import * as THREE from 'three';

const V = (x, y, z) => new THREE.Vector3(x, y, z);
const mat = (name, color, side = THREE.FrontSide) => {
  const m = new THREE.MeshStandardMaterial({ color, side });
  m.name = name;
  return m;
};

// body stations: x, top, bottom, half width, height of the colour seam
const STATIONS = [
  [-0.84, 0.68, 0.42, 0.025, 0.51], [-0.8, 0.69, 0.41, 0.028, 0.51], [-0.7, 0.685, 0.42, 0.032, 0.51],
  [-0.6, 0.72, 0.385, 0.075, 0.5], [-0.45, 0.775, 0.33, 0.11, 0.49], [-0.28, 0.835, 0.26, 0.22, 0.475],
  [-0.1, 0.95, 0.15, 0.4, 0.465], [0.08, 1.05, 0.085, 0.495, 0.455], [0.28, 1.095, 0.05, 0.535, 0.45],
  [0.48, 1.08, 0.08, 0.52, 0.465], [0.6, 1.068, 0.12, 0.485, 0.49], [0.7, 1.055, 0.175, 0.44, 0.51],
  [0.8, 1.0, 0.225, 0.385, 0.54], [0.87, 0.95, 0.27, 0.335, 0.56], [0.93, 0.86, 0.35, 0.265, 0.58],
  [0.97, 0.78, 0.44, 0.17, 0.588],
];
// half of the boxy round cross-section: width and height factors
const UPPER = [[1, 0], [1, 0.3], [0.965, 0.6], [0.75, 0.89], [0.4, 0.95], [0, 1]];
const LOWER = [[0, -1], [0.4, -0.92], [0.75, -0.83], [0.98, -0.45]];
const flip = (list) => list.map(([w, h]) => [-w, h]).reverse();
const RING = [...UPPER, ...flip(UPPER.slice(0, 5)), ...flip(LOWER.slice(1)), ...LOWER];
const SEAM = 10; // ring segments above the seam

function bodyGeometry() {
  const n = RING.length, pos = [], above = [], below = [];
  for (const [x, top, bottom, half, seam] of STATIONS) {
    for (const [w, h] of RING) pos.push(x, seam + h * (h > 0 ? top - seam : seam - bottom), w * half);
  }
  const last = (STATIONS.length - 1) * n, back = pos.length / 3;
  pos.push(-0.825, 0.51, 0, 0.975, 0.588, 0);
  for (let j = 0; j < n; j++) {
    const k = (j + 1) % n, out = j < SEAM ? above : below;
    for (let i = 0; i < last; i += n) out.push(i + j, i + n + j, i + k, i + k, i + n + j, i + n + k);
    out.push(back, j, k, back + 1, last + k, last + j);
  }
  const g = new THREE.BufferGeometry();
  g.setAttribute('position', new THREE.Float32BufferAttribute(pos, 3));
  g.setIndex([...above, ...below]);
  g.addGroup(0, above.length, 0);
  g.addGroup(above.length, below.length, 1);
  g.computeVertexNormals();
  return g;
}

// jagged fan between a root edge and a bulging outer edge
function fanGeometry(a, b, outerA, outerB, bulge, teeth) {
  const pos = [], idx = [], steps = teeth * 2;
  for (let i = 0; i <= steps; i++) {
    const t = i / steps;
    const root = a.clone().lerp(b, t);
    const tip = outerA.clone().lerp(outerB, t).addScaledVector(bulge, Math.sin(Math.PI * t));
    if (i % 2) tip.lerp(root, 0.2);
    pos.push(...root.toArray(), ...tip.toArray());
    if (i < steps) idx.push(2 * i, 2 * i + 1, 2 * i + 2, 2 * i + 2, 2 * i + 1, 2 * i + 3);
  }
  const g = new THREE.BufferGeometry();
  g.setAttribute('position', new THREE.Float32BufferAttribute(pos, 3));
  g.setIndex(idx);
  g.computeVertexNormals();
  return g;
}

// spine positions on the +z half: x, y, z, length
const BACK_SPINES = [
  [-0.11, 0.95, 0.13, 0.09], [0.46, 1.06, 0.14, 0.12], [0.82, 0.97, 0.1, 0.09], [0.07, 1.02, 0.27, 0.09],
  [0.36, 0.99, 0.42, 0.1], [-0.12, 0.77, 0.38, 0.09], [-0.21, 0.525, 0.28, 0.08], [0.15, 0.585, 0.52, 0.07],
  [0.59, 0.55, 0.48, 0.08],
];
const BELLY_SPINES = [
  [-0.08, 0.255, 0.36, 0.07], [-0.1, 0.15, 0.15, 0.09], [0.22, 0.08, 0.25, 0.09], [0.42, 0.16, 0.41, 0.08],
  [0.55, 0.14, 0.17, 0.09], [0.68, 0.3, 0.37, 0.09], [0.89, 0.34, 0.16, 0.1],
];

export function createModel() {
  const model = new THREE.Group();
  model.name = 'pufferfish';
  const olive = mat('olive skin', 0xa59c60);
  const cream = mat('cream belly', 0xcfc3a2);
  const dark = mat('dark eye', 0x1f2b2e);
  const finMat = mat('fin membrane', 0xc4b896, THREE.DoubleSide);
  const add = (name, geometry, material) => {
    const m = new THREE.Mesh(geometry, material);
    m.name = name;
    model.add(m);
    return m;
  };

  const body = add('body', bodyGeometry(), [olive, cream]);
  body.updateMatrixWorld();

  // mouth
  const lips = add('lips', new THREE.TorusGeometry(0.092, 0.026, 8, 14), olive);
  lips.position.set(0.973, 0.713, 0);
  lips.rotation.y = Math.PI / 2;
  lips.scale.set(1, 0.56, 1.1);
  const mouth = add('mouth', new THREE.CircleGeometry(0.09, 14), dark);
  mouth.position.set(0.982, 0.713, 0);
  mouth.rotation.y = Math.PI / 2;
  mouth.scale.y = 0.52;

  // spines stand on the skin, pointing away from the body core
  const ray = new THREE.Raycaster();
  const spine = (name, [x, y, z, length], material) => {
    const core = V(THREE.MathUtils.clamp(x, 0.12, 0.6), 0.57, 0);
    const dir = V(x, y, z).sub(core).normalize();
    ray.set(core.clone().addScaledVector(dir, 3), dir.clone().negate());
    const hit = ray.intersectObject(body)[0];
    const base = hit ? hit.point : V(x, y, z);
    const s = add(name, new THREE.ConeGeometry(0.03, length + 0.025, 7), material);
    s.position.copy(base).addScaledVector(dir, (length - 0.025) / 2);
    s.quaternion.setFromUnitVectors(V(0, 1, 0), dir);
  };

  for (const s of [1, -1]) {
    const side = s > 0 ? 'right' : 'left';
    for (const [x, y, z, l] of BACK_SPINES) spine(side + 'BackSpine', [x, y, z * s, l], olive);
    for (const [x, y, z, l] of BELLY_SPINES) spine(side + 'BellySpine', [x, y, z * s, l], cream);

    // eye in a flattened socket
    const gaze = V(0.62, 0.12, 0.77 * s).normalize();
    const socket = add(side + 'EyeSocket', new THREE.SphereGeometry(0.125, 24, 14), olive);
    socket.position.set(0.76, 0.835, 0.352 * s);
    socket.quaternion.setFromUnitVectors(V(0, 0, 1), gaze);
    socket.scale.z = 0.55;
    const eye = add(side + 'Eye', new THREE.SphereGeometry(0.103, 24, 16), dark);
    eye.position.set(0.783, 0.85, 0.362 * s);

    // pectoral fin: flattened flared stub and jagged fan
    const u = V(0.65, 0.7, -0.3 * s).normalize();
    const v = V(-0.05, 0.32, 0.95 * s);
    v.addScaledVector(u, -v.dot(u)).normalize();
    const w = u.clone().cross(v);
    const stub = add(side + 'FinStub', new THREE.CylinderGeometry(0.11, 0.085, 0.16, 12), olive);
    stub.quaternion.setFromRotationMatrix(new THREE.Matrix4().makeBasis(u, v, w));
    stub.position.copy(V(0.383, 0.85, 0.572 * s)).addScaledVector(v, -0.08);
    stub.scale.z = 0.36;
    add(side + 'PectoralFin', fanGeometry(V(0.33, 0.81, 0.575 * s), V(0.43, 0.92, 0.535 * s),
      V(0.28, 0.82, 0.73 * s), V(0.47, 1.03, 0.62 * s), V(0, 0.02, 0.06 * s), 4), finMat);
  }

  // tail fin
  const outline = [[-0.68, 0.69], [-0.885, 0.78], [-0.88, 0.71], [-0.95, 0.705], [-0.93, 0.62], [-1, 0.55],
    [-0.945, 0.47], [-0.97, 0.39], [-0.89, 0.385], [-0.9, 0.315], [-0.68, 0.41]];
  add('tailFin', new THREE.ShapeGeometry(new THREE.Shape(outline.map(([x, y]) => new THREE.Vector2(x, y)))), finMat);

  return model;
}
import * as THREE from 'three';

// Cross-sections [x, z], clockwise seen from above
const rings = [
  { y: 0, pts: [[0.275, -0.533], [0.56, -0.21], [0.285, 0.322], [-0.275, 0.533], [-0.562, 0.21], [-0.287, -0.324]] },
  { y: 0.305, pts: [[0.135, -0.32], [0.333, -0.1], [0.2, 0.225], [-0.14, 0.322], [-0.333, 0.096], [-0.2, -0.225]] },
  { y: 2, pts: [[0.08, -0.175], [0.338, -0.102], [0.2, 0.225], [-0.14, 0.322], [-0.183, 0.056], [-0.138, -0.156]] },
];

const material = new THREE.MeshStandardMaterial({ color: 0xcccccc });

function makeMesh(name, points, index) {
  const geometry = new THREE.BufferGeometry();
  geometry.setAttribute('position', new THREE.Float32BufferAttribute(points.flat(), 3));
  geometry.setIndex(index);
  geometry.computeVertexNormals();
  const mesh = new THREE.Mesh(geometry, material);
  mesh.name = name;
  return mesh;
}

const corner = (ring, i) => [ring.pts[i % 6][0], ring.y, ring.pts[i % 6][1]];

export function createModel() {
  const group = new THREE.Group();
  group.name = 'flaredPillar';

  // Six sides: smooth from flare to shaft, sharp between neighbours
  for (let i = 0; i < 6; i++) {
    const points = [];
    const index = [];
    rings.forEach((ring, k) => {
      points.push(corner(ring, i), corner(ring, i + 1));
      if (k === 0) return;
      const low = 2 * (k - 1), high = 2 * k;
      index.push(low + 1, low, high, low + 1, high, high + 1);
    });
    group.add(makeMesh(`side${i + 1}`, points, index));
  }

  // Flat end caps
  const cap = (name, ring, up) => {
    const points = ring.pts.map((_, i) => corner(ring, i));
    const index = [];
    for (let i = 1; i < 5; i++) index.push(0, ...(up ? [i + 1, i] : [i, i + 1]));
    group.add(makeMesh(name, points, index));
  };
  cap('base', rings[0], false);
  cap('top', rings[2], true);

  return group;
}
|---|
TASK ITEM
Determine which lines above include the word "makeMesh", and report those lines in full.

SOLUTION TO THIS TASK
function makeMesh(name, points, index) {
    group.add(makeMesh(`side${i + 1}`, points, index));
    group.add(makeMesh(name, points, index));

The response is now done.